It does one thing extremely well—and it is known for that one thing. This is especially true for an initial release because your users don’t know the product, and you don’t want them confused. If your MVP includes so many features that the app takes five analogies to understand, this is a red flag and the product may contain too much for the first release.
Great, it’s also bloated and may be three products. This concept has been preached everywhere—simplify, simplify, simplify. Doing too much in an initial release will ruin feedback loops, confuse your users, and fog the business strategy. If your product has too many features, your product team will have a hard time optimizing for any individual experience or business metric.
Bloated products create fragmented user groups that leads to fractured feedback loops.

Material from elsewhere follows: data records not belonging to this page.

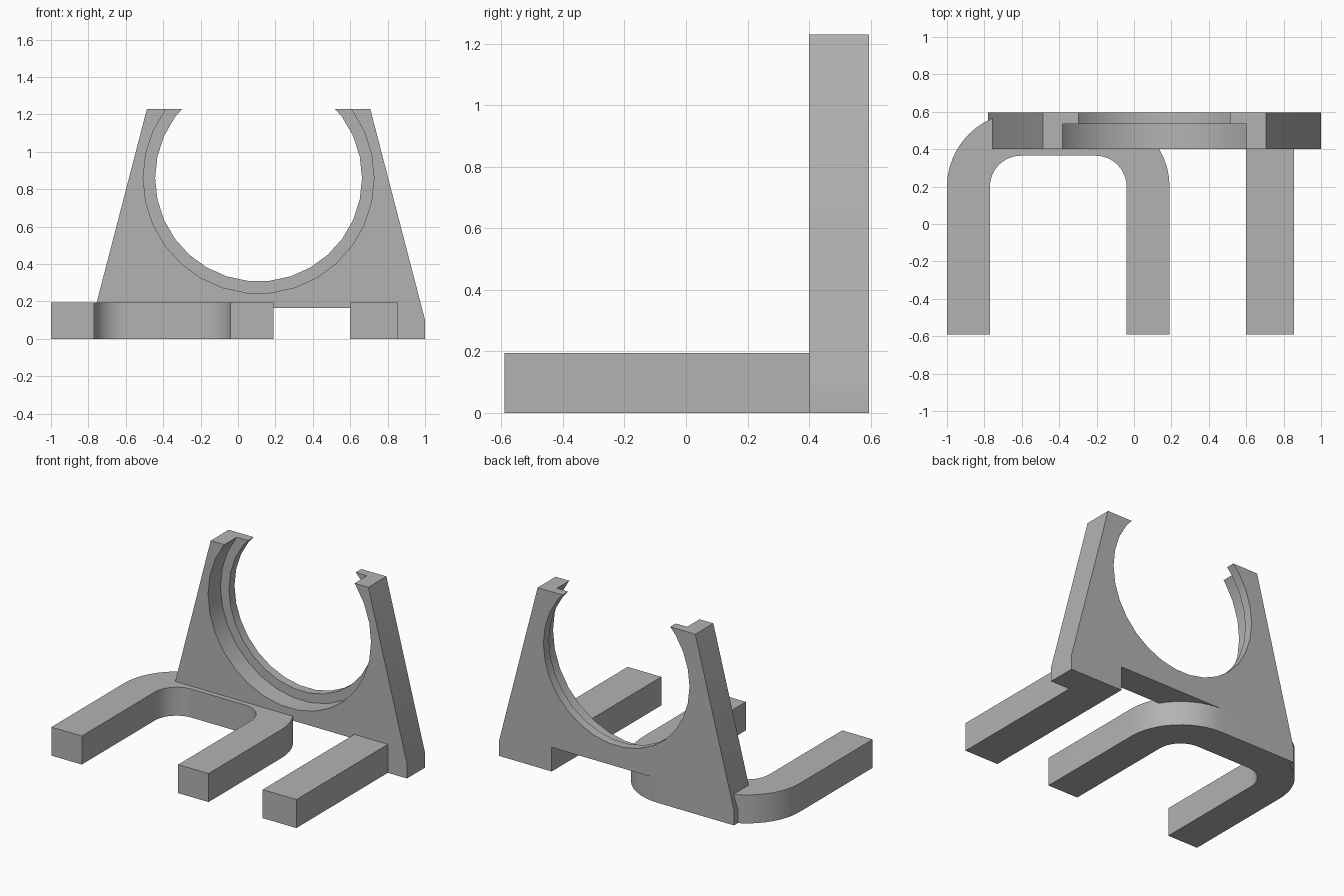
import bpy, bmesh
from math import sin, cos, pi, radians

old = bpy.data.objects.get("Cube")
if old:
    bpy.data.objects.remove(old, do_unlink=True)

grey = bpy.data.materials.new("plain_grey")
grey.use_nodes = True
colour = (0.45, 0.45, 0.45, 1)
grey.diffuse_color = colour
grey.node_tree.nodes["Principled BSDF"].inputs["Base Color"].default_value = colour


def prism(name, outline, place, low, high):
    """Extrude a flat outline from low to high; place maps (u, v, depth) to xyz."""
    bm = bmesh.new()
    face = bm.faces.new([bm.verts.new(place(u, v, low)) for u, v in outline])
    ext = bmesh.ops.extrude_face_region(bm, geom=[face])
    for v in ext["geom"]:
        if isinstance(v, bmesh.types.BMVert):
            u, w = [(a, b) for a, b in outline if (v.co - old_co(place, a, b, low)).length < 1e-5][0]
            v.co = place(u, w, high)
    bmesh.ops.recalc_face_normals(bm, faces=bm.faces)
    mesh = bpy.data.meshes.new(name)
    bm.to_mesh(mesh)
    bm.free()
    obj = bpy.data.objects.new(name, mesh)
    bpy.context.collection.objects.link(obj)
    mesh.materials.append(grey)
    return obj


def old_co(place, a, b, d):
    from mathutils import Vector
    return Vector(place(a, b, d))


def upright(u, v, d):
    return (u, d, v)


def lying(u, v, d):
    return (u, v, d)


def arc(cx, cy, r, start, end, n):
    return [(cx + r * cos(start + (end - start) * i / n),
             cy + r * sin(start + (end - start) * i / n)) for i in range(n + 1)]


def activate(obj):
    bpy.ops.object.select_all(action="DESELECT")
    obj.select_set(True)
    bpy.context.view_layer.objects.active = obj


FRONT, BACK, LEDGE = 0.4, 0.595, 0.535
TIP, BAR_TOP = -0.59, 0.195
MID = 0.11

# Upright plate: tapered sides and two feet, mirrored about its middle
half = [(0.49, 0.165), (0.49, 0), (0.89, 0), (0.89, 0.1), (0.597, 1.23)]
outline = [(MID + x, z) for x, z in half] + [(MID - x, z) for x, z in reversed(half)]
plate = prism("cradle_plate", outline, upright, FRONT, BACK)

# Stepped round opening: through hole and wider front recess
for radius, y0, y1 in ((0.553, FRONT - 0.1, BACK + 0.1), (0.617, FRONT - 0.1, LEDGE)):
    ring = arc(MID, 0.86, radius, 0, 2 * pi, 30)[:-1]
    cutter = prism("opening_cutter", ring, upright, y0, y1)
    cutter.hide_render = True
    activate(plate)
    mod = plate.modifiers.new("opening", "BOOLEAN")
    mod.operation = "DIFFERENCE"
    mod.solver = "EXACT"
    mod.object = cutter
    bpy.ops.object.modifier_apply(modifier=mod.name)
    bpy.data.objects.remove(cutter, do_unlink=True)

# U-shaped base loop with concentric rounded corners
LX, RX, CY = -0.605, -0.205, 0.2
outer = arc(RX, CY, 0.395, 0, pi / 2, 12) + arc(LX, CY, 0.395, pi / 2, pi, 12)
inner = arc(LX, CY, 0.165, pi, pi / 2, 12) + arc(RX, CY, 0.165, pi / 2, 0, 12)
loop = ([(RX + 0.395, TIP)] + outer + [(LX - 0.395, TIP), (LX - 0.165, TIP)]
        + inner + [(RX + 0.165, TIP)])
base_loop = prism("base_loop", loop, lying, 0, BAR_TOP)

# Straight base bar
bar = prism("base_bar", [(0.6, TIP), (0.855, TIP), (0.855, FRONT), (0.6, FRONT)],
            lying, 0, BAR_TOP)

for obj in (plate, base_loop, bar):
    activate(obj)
    bpy.ops.object.shade_smooth_by_angle(angle=radians(30))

Pinpointing the why behind a bloated product’s review will be difficult. Did they like the chat function, the facetime with the monkey, or the reviews? Was the user experience confusing? Why didn’t they convert at the point of sale? Why did they bounce? Which part of the application did they like or hate? Bloated products create foggy answers to these questions. Simple products are straightforward.
The idea is not to put everything in the first release and see what sticks. It will confuse your users and is the Mobile Product Building Mistake #3.

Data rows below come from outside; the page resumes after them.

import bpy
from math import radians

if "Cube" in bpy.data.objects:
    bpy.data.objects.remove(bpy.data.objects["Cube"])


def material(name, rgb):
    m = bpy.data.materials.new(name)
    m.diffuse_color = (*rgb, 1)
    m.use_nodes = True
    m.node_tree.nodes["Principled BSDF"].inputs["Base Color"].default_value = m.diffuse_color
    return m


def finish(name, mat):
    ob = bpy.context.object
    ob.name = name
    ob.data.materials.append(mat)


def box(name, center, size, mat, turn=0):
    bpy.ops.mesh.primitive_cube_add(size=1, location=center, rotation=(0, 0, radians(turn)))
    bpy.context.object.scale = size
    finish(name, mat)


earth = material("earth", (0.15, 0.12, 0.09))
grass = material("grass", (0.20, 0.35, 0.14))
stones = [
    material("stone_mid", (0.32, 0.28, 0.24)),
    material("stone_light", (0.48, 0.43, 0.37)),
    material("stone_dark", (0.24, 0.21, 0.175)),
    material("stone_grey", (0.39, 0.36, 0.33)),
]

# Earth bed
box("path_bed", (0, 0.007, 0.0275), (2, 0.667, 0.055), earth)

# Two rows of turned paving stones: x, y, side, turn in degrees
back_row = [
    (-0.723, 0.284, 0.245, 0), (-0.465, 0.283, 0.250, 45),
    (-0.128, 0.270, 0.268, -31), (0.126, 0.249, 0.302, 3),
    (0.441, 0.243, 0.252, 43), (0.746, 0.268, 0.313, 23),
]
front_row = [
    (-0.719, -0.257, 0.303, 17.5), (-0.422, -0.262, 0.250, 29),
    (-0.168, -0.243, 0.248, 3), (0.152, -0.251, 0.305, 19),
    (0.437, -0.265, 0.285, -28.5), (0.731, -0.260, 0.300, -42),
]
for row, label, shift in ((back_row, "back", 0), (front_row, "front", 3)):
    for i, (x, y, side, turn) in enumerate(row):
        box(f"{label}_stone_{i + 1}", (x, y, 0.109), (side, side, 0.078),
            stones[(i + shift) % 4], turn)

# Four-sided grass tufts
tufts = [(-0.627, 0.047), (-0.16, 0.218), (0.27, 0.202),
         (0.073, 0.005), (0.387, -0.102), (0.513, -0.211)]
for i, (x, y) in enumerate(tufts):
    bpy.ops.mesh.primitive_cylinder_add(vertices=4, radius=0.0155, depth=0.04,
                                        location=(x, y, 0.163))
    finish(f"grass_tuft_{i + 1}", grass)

This is one part of a series called 9 Mobile Product Building Mistakes. Stay tuned for next time’s Mobile Product Building Mistake #4: Mistaking “agile” for truncated waterfall.